Diplomatic efforts to resolve the Nagorno-Karabakh conflict for nearly the last three decades were ineffective, a senior Azerbaijani official said on Saturday.
Addressing reporters in Istanbul, the official said: “We have always appreciated the diplomatic and political efforts for conflict resolution, but we have a right to say that these efforts in the last 28 years were not strong enough, not affirmative enough and not effective enough."
He added that Azerbaijan is not against the Organization for Security and Co-operation in Europe (OSCE) Minsk Group's efforts but noted that it has yet to yield results.
The OSCE Minsk Group, co-chaired by France, Russia, and the United States, was formed in 1992 to find a peaceful solution to the conflict but to no avail. A cease-fire, however, was agreed to in 1994.
The official also said that Turkey is a regional power with legitimate interests and should be involved in regional matters, just as Russia is. Therefore, Turkey must be involved in the conflict resolution of the region.
He said he appreciated Turkey’s efforts to support Azerbaijan, saying that Turkey has provided all kinds of support since Azerbaijan gained its independence.
The official underlined the military cooperation between the two countries, saying that Azerbaijan has received military equipment from Turkey and that the two countries do military exercises together but noted that the Turkish military is not involved in the current conflict.
The official also highlighted the messages of support for Azerbaijan that have been coming from across Turkey.
Many world powers, including France, Russia and the U.S., have urged an immediate cease-fire.
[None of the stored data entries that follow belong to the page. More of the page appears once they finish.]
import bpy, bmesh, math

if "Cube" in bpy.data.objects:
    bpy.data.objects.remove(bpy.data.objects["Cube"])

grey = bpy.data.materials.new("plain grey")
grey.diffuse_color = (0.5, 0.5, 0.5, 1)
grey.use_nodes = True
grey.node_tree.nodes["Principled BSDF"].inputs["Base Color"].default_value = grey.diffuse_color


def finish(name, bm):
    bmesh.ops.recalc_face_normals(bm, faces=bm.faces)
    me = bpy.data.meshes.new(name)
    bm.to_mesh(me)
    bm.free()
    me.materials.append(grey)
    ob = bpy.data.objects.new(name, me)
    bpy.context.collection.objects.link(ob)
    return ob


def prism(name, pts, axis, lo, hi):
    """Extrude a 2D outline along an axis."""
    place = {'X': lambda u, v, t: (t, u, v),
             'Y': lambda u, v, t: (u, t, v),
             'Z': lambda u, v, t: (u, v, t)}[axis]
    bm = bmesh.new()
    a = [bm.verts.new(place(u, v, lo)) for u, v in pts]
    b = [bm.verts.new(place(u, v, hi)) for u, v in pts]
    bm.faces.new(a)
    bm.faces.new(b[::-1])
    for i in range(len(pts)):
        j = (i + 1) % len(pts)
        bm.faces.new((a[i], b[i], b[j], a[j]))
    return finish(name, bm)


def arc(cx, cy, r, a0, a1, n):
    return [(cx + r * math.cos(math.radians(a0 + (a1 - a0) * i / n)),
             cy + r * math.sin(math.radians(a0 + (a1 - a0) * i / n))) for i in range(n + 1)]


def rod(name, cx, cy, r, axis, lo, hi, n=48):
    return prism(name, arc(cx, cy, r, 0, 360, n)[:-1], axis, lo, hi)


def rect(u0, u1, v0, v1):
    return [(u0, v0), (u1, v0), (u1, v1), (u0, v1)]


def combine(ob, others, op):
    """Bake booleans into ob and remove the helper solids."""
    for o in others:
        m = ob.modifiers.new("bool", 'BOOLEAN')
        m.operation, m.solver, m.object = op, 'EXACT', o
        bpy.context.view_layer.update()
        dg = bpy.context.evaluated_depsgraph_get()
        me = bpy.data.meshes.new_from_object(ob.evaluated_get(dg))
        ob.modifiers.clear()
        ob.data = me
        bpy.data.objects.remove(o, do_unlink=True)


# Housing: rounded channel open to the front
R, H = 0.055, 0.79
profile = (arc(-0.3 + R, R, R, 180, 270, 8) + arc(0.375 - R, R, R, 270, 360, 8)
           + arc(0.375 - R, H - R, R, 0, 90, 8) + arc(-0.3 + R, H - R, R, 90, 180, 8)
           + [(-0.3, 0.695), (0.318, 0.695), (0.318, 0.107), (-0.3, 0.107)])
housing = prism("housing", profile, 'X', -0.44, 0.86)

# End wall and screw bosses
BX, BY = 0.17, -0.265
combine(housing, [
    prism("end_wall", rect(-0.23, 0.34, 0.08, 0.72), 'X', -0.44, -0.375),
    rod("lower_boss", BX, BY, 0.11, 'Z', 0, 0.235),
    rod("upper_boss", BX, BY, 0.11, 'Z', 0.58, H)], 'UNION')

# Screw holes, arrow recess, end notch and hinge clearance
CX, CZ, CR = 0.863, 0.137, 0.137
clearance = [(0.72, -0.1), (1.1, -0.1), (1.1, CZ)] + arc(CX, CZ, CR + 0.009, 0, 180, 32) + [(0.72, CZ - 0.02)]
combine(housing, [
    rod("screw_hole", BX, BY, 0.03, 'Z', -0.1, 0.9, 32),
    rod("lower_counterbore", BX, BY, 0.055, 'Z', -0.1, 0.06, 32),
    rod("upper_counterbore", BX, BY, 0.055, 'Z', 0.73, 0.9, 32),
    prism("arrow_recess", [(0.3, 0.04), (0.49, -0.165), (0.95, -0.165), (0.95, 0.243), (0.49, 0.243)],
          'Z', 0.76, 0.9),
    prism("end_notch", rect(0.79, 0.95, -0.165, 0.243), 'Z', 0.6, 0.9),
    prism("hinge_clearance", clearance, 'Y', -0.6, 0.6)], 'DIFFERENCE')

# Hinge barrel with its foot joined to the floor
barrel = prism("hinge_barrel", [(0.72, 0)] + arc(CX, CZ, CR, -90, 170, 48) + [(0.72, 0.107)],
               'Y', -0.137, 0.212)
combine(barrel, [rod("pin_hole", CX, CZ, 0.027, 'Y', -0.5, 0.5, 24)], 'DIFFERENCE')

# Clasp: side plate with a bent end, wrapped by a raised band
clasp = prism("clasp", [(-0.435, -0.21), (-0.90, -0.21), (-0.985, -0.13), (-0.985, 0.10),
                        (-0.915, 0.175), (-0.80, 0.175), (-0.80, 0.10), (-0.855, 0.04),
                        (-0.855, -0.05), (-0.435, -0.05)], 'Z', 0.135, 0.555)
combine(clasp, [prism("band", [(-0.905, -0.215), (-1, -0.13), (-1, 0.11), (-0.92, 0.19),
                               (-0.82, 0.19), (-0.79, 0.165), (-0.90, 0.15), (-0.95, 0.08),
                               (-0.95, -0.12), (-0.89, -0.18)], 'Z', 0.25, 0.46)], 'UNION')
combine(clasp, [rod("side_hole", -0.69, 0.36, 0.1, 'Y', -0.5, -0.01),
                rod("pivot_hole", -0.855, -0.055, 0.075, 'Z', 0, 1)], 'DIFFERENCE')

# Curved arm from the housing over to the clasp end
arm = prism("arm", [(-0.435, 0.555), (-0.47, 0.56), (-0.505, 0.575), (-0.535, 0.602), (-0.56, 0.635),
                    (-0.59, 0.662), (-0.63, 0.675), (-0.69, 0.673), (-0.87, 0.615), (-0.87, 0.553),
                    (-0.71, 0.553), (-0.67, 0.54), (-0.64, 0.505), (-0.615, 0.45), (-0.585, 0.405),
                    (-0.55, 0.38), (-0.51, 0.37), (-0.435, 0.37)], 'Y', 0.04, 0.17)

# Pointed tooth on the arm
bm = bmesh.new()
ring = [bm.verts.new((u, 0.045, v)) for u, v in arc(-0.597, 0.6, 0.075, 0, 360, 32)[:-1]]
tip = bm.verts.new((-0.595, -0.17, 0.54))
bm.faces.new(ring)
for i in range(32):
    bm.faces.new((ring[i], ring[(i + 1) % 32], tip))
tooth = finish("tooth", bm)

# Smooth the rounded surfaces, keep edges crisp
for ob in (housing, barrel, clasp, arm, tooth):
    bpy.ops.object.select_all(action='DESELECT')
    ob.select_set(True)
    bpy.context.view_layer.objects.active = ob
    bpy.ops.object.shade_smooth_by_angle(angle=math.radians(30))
Turkey, meanwhile, has supported Baku's right to self-defense and demanded the withdrawal of Armenia's occupying forces.
The official claimed the biggest difference between the two countries is that Azerbaijan is independent and can make its own decisions whereas Armenia must double-check on what to do, implying that larger powers pull Armenia's strings.
He noted that the two sides agreed on a temporary humanitarian cease-fire on Saturday to exchange bodies and prisoners; however, Armenia subsequently shelled a civilian area following the announcement. He underlined that most attacks on Azerbaijani territories are coming from Armenian territories.
Fighting began on Sept. 27 when Armenian forces targeted civilian Azerbaijani settlements and military positions in the region, leading to casualties.
Relations between the two former Soviet republics have been tense since 1991 when the Armenian military occupied Nagorno-Karabakh, an internationally recognized territory of Azerbaijan.
Some 20% of Azerbaijan's territory has remained under illegal Armenian occupation for some three decades.
Four U.N. Security Council (UNSC) and two U.N. General Assembly (UNGA) resolutions, as well as many international organizations, demand the withdrawal of the occupying forces.